A year ago, Dr. Raymond Pomm, an addiction psychiatrist at Gateway Community Services in Jacksonville, saw his first patient on tianeptine. To treat the patient’s withdrawal symptoms, she tried buprenorphine, a medication that calms opioid cravings. She said she found it helped patients manage tianeptine withdrawal and maintain abstinence.
Last summer, after Eric completed his rehabilitation kratoma potential addictive weed Coming from Southeast Asia, which is easily available in convenience stores and tobacconists, doctors recommended medication for anxiety and depression. But Eric, a corporate marketer from a South Jersey suburb, was determined to stay away from the mood-altering prescriptions to which he had been addicted in the past.
In a tobacco store, he saw Neptune’s Fix. One salesman said he could help with his mood and wouldn’t get him hooked.
“Since it was sold in stores, I thought it couldn’t be that bad,” said Eric, who, like Anne, asked to be identified by his middle name to protect his family’s privacy. “You know, kind of an energy drink.”
After returning a drink, he felt better almost immediately: more talkative, happy, and confident.
But soon, Eric said, “I couldn’t stop taking it.”
Within a few weeks, he was downing up to five bottles a day and spending more than $400 a week. Her energy was flagging. Although he was a former college athlete and was still used to working out daily, he now couldn’t even go to the gym.
When he tried to quit cold turkey, the withdrawal caused cold sweats, muscle aches, restlessness, and irritability.
Weeks after he collapsed in the preschool parking lot, doctors at the New Jersey Poison Control Center tested the contents of his bottles of Neptune’s Fix. The results included synthetic cannabinoids and other unlisted ingredients, as well as tianeptine.
But the application requires huge resources, partly because it can be difficult to locate manufacturers and suppliers. A New York Times inquiry to the creators of Neptune’s Fix sent through their website received no response. The Sheridan, Wyo., location listed on the company’s bottles is the address of a registration agent for numerous companies.
Regulatory experts I disagree on how the FDA should effectively address with tianeptine and other supplements.
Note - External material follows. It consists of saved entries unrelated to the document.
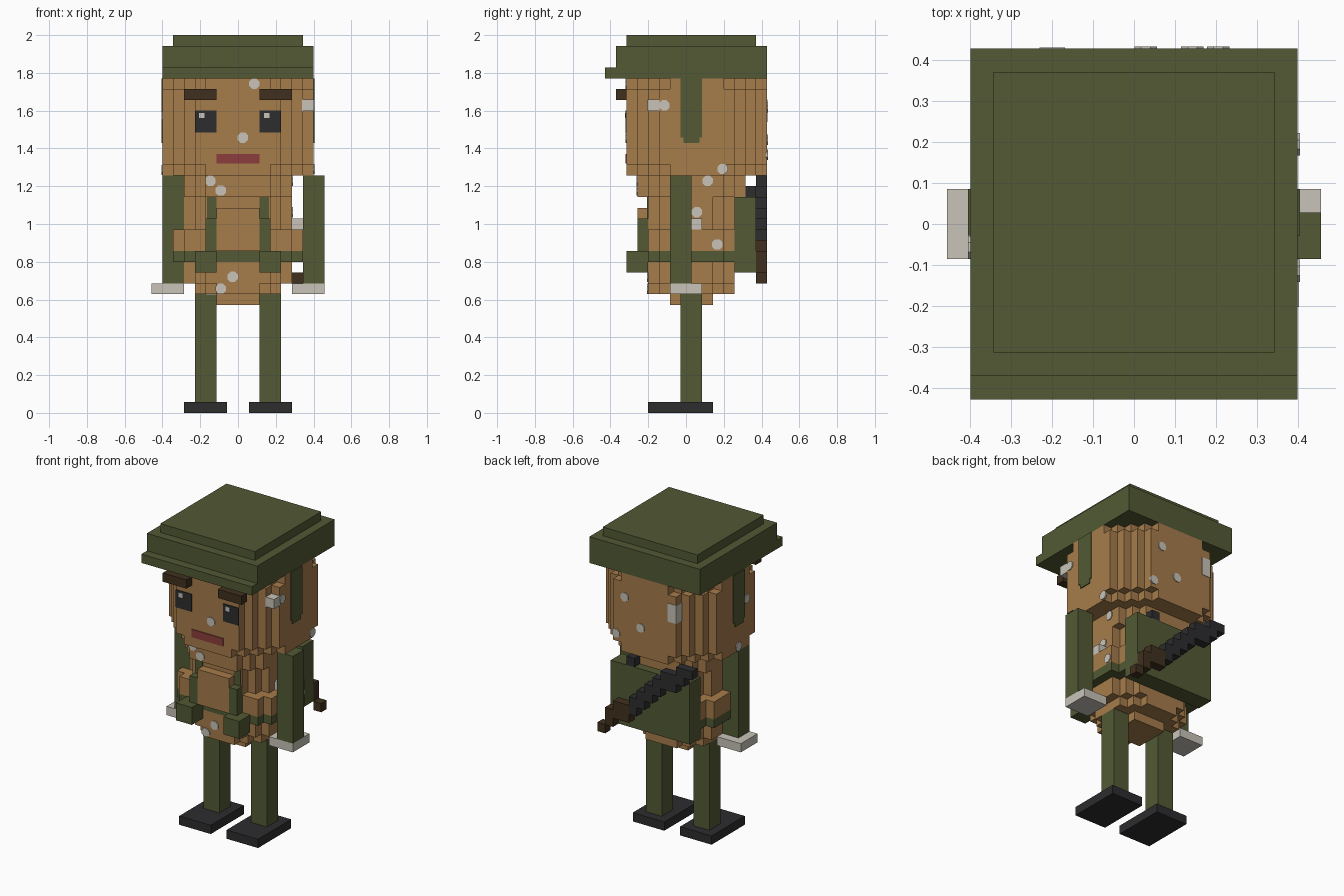
import bpy, bmesh, math
from mathutils import Matrix, Vector

if "Cube" in bpy.data.objects:
    bpy.data.objects.remove(bpy.data.objects["Cube"])

U = 2 / 35      # one block
MID = 7.5       # block row that lies on y = 0
THIN = 0.1      # painted plate thickness, in blocks


def material(name, rgb):
    m = bpy.data.materials.new(name)
    m.use_nodes = True
    m.diffuse_color = (*rgb, 1)
    m.node_tree.nodes["Principled BSDF"].inputs["Base Color"].default_value = (*rgb, 1)
    return m


GREEN = material("army green", (0.084, 0.1, 0.034))
TAN = material("potato tan", (0.38, 0.2, 0.07))
PALE = material("pale grey", (0.58, 0.55, 0.485))
BLACK = material("charcoal", (0.026, 0.026, 0.028))
BROWN = material("dark brown", (0.051, 0.03, 0.013))
RED = material("lip red", (0.26, 0.048, 0.045))


def finish(name, bm, mat):
    bmesh.ops.recalc_face_normals(bm, faces=bm.faces)
    bm.transform(Matrix.Scale(U, 4) @ Matrix.Translation((0, -MID, 0)))
    mesh = bpy.data.meshes.new(name)
    bm.to_mesh(mesh)
    bm.free()
    mesh.materials.append(mat)
    obj = bpy.data.objects.new(name, mesh)
    bpy.context.collection.objects.link(obj)
    return obj


def box(name, mat, x, y, z, grow=0):
    """Box from (low, high) ranges in blocks."""
    bm = bmesh.new()
    bmesh.ops.create_cube(bm, size=1)
    for v in bm.verts:
        v.co = Vector([sum(r) / 2 + c * (r[1] - r[0] + 2 * grow)
                       for c, r in zip(v.co, (x, y, z))])
    return finish(name, bm, mat)


def pair(name, mat, x, y, z):
    box("left_" + name, mat, x, y, z)
    box("right_" + name, mat, (-x[1], -x[0]), y, z)


def layer(name, mat, half, y0, y1, z0, z1, cut):
    """Slab whose corners are cut in block steps."""
    quarter = [(half - cut, y0)]
    for k in range(cut):
        quarter += [(half - cut + k, y0 + k + 1), (half - cut + k + 1, y0 + k + 1)]
    side = quarter + [(x, y0 + y1 - y) for x, y in reversed(quarter)]
    outline = side + [(-x, y) for x, y in reversed(side)]
    bm = bmesh.new()
    base = bm.faces.new([bm.verts.new((x, y, z0)) for x, y in outline])
    out = bmesh.ops.extrude_face_region(bm, geom=[base])
    top = [v for v in out["geom"] if isinstance(v, bmesh.types.BMVert)]
    bmesh.ops.translate(bm, verts=top, vec=(0, 0, z1 - z0))
    return finish(name, bm, mat)


def spot(name, x, y, z, axis):
    """Thin octagonal fleck on a face looking along axis."""
    bm = bmesh.new()
    turn = Matrix.Rotation(math.pi / 2, 4, "X" if axis == "y" else "Y")
    spin = Matrix.Rotation(math.pi / 8, 4, "Z")
    bmesh.ops.create_cone(bm, cap_ends=True, segments=8, radius1=0.52, radius2=0.52,
                          depth=2 * THIN, matrix=Matrix.Translation((x, y, z)) @ turn @ spin)
    return finish(name, bm, PALE)


# Head and torso
layer("head_top", TAN, 7, 2, 15, 30, 31, 4)
layer("head", TAN, 7, 2, 15, 23, 30, 3)
layer("jaw", TAN, 7, 2, 15, 22, 23, 4)
layer("neck", TAN, 5, 3, 13, 20, 22, 2)
layer("chest", TAN, 5, 4, 12, 17, 20, 2)
layer("waist", TAN, 6, 4, 12, 15, 17, 1)
layer("belt", GREEN, 6, 4, 12, 14, 15, 1)
layer("hips", TAN, 5, 4, 12, 12, 14, 2)
layer("lower_hips", TAN, 4, 4, 12, 11, 12, 2)
box("body_bottom", TAN, (-2, 2), (6, 10), (10, 11))
box("belly", TAN, (-2, 2), (3, 4), (15, 19))

# Hat
box("hat_band", GREEN, (-7, 7), (1, 15), (31, 34))
box("hat_crown", GREEN, (-6, 6), (2, 14), (34, 35))
box("hat_brim", GREEN, (-7, 7), (0, 1), (31, 32))

# Chin straps painted on the sides of the head
pair("chin_strap", GREEN, (7, 7 + THIN), (7, 9), (25.5, 31))
pair("chin_strap_tip", GREEN, (7, 7 + THIN), (7.25, 8.75), (25, 25.5))

# Face
pair("eyebrow", BROWN, (2, 5), (1, 2), (29, 30))
pair("eye", BLACK, (2, 4), (2 - THIN, 2), (26, 28))
for side, x in (("left", 2.4), ("right", -3.6)):
    box(side + "_eye_glint", PALE, (x, x + 0.5), (2 - 1.5 * THIN, 2), (27.3, 27.8))
box("mouth", RED, (-2, 2), (2 - THIN, 2), (23.1, 24))

# Harness
pair("strap_lower", GREEN, (2, 3), (3, 4), (15, 18))
pair("strap_upper", GREEN, (2, 2.85), (4 - THIN, 4), (18, 20))
pair("pouch", GREEN, (2, 4), (2, 4), (13, 15))

# Arms and hands
for side, arm, hand in (("left", (6, 8), (5, 8)), ("right", (-7, -5), (-8, -5))):
    box(side + "_arm", GREEN, arm, (6, 8), (12, 22))
    box(side + "_hand", PALE, hand, (6, 9), (11, 12))

# Legs and boots
pair("leg", GREEN, (2, 4), (7, 9), (1, 11))
pair("boot", BLACK, (1, 5), (4, 10), (0, 1))

# Backpack with a stepped rifle slung across it
box("backpack", GREEN, (-5, 5), (12, 14), (13, 20))
box("rifle_sling", BLACK, (2, 3), (13, 14), (20, 21))
for i in range(12):
    low = 12 + round(i * 9 / 11)
    high = min(low + 2, 22) if i else low + 1
    box(f"rifle_step_{i + 1}", BROWN if i < 4 else BLACK, (5 - i, 6 - i), (14, 15), (low, high))

# Pale blocks and flecks on the skin
box("side_block", PALE, (5, 6), (7, 9), (17, 18))
box("front_corner_block", PALE, (6, 7), (4, 5), (28, 29), THIN / 2)
box("back_corner_block", PALE, (-4, -3), (14, 15), (27, 29), THIN / 2)
box("hip_fleck", PALE, (-3, -2), (6.5, 7), (10.9, 11.1))
front = [(1.5, 2, 30.5), (0.45, 2, 25.5), (-2.55, 3, 21.5), (-1.6, 3, 20.6),
         (-0.5, 4, 12.6), (-1.6, 4, 11.5)]
back = [(2.5, 15, 28.3), (0.5, 15, 25.3), (3.6, 15, 23.9)]
for i, p in enumerate(front + back):
    spot(f"fleck_{i + 1}", *p, "y")
sides = [(7, 5.5, 28.5), (7, 10.9, 22.6), (5, 9.5, 21.5), (5, 8.5, 18.6), (6, 10.4, 15.6),
         (-7, 6.5, 27.4), (-7, 8, 22.5)]
for i, p in enumerate(sides):
    spot(f"side_fleck_{i + 1}", *p, "x")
Some say the agency should establish a strict registry of approved supplements.
In interviews, some poison center directors did not support an outright ban on tianeptine, saying it could lead to dangerous illegal trafficking. Educating emergency services and consumers about the risks inherent in such products would be a more effective course, they said.
They added that removing tianeptine from store shelves would not only be a daunting task but also of limited usefulness because customers could simply buy it from the most convenient store of all: the Internet.
While Eric was recovering from tianeptine poisoning, Anne broke into the local tobacco shop where he had purchased it.
“My husband is in the hospital for this product and they are still going to keep it on the shelves?” she screamed.
“Yes,” he said, the owner responded, “because people want it and we need to make money.”